Thursday, January 29, 2009


My D700 arrived yesterday. The Nikon D700 is one of Nikon's top pro bodies available. It's a change from the D90 in terms of size and weight, but I've been working out to carry the beast :). I received it at a good price with the MB-D10 grip, and a Kirk L-Bracket. I put 8 AA's into the grip to boost the body up to 8fps and this baby RIPS. It can shoot highly usable files at ISO 6400 with minimal post processing. These files are beautiful. It is also a full-frame camera (36x24) sensor. Meaning that my lenses are now what they were supposed to be. No more crop factor or DX. Image quality has gone up significantly and my images feel more quality than what I got out of the D90. I'm looking forward to future shoots with the body and can't wait until it's a little bit warmer outside. Without further adieu, I present to you my baby D700 along with some Hi-ISO test shots (of course!).

130mm 1/80 f/3.5 ISO 6400

200mm 1/25 f/2.8 ISO 6400

85mm 1/320 f/1.4 ISO 6400 (underexposed, but still noiseless)

85mm 1/640 f/1.4 ISO 6400

Tuesday, January 27, 2009


Ordered my D700 at the end of last week. Should be getting it Wednesday. More updates as they come!

Friday, January 23, 2009

Nailing the Exposure (3 of 3)

Sorry it's been so long since I've last blogged. Winter break was a blur and I'm back on campus now.

Our last component of exposure is shutter speed, or the time it takes for the mirror to go up and down and the image to be captured.

This is the last variable that I change while shooting and is my most often changed variable. So to recap: I set my ISO depending on the environment - base ISO (typically 100 or 200) for outdoors in sun and 800-1600 for dimly lit, interiors. I then set my aperture for the depth of field that I want. f/1.4 - f/2.8 for shallow depth of field, and f/3.5 and up if I need more depth of field. Remembering that the lower the number, the more light that enters. Lastly I set my shutter speed.

Shutter speed, as mentioned before, determines how fast your shutter *clicks*. This determines how long light can enter the camera and how long the shutter is recording for. A slower shutter speed lets more light in and a faster shutter speed lets in less light. Therefore, typically you will need a slower shutter speed in darker settings and a faster one in bright settings.

Shutter speeds are typically stated as a fraction of a second. If your camera reads "8000", it means that your shutter speed is 1/8000th of a second. 40 => 1/40th of a second and so forth. If your camera reads 1", 2", 3", etc. it means 1 second, 2 seconds, 3 seconds, and so forth.

Fast shutter speeds have these perks:
Help eliminate lens blur due to camera shake
"Freeze" action

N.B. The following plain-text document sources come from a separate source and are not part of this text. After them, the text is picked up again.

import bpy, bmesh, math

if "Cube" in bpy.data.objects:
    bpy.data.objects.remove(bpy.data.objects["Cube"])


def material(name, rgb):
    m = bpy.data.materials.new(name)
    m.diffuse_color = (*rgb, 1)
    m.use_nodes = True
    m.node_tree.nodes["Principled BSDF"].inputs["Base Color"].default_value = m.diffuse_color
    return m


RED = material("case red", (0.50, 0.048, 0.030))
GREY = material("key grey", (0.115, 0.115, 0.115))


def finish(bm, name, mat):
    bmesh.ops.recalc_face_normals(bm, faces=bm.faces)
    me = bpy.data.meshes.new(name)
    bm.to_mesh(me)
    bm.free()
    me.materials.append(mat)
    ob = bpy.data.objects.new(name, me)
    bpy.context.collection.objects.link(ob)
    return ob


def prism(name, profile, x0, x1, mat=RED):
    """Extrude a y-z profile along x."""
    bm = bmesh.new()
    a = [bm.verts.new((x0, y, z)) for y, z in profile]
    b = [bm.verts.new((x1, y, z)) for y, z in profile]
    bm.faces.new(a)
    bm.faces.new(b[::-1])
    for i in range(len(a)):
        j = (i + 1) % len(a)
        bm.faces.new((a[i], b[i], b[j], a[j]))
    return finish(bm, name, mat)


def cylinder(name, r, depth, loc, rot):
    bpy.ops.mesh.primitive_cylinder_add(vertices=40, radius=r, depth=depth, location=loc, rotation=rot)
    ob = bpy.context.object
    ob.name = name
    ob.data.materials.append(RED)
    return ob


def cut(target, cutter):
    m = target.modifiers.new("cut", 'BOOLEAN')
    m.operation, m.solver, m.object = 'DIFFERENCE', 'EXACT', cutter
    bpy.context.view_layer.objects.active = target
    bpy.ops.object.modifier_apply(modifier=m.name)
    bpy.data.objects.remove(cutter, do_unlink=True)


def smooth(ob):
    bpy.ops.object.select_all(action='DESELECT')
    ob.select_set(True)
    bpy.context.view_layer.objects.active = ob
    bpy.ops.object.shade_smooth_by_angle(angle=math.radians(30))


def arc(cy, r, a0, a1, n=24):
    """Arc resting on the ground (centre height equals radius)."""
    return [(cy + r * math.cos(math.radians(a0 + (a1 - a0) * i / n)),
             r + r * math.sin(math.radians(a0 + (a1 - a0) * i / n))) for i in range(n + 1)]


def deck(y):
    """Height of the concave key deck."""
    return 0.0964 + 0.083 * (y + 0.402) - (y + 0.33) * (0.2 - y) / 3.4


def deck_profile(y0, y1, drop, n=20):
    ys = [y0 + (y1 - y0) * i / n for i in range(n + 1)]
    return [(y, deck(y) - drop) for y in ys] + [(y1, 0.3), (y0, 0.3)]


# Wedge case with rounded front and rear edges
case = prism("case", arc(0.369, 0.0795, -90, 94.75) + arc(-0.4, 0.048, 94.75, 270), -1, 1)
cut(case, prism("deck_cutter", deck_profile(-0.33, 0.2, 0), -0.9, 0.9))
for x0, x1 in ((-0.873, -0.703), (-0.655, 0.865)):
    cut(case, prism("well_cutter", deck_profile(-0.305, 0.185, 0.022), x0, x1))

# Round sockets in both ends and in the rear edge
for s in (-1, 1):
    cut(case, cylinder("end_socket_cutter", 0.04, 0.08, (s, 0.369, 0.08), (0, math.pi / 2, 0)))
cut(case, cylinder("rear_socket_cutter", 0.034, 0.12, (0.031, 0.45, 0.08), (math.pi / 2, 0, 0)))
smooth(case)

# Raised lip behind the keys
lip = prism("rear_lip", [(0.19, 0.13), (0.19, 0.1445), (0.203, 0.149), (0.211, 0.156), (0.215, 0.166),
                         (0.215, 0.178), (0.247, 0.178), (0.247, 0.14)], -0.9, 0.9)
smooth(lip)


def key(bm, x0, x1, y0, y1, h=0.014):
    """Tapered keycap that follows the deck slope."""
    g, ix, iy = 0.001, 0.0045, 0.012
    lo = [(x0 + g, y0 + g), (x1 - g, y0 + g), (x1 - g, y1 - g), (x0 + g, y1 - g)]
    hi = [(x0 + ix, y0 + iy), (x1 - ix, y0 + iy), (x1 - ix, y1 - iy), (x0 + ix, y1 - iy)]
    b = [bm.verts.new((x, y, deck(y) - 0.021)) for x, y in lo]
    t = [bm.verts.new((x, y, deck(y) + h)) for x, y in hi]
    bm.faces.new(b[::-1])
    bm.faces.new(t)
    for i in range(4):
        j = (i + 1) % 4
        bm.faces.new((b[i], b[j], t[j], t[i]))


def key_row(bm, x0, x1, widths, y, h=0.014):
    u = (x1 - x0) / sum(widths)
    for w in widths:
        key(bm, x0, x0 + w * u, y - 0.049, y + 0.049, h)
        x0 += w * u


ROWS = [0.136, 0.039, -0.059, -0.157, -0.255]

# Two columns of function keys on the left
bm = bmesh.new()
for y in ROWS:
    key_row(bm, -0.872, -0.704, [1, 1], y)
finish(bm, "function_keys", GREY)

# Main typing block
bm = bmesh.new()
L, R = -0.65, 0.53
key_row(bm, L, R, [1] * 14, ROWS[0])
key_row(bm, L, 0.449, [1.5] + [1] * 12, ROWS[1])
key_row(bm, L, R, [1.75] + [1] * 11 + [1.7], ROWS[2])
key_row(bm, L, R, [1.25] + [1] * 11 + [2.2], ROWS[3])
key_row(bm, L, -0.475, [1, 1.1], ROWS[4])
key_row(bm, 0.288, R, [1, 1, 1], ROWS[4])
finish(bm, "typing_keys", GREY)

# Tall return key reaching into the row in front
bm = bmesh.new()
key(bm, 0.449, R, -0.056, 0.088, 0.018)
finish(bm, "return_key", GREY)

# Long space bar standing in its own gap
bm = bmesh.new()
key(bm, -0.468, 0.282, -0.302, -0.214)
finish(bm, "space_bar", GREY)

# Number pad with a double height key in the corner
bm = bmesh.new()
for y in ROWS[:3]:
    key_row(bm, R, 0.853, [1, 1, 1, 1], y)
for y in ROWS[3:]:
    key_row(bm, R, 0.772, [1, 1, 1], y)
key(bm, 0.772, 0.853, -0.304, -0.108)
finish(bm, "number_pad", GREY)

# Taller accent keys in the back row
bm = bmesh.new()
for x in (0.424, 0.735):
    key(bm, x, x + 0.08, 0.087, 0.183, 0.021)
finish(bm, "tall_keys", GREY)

The general "rule of thumb" for shutter speed was that you want to have at least 1/focal length as your shutter speed in order to prevent camera shake.
e.g. A 50mm lens should be shot at a shutter speed of at least 1/50. 105mm lens at 1/100, etc.

So why use slower shutter speeds? It seems like they do nothing! Wrong! Here are a few perks:
Let more light in allowing you to get a better exposure
Allow you to purposely "blur" images via panning
With a combination of flash and rear curtain sync, a slow shutter can show motion while freezing motion
Make awesome light trails, light graffiti, and star trails!
The one caveat is that you most likely want to have a good tripod support system to shoot with slower shutter speeds in order to eliminate camera shake (blurry images!)

I'll end with a few sample images and explain how shutter speed was used to make the image.

A slow shutter speed (1/30) was used for this image along with a panning motion to have a sharp car with blurred background

A long shutter speed (30") was used for this image to capture streaks of cars as they passed by.

A long shutter (1/8) with rear curtain sync and flash used

A fast shutter (1/1000) used to freeze the action of the race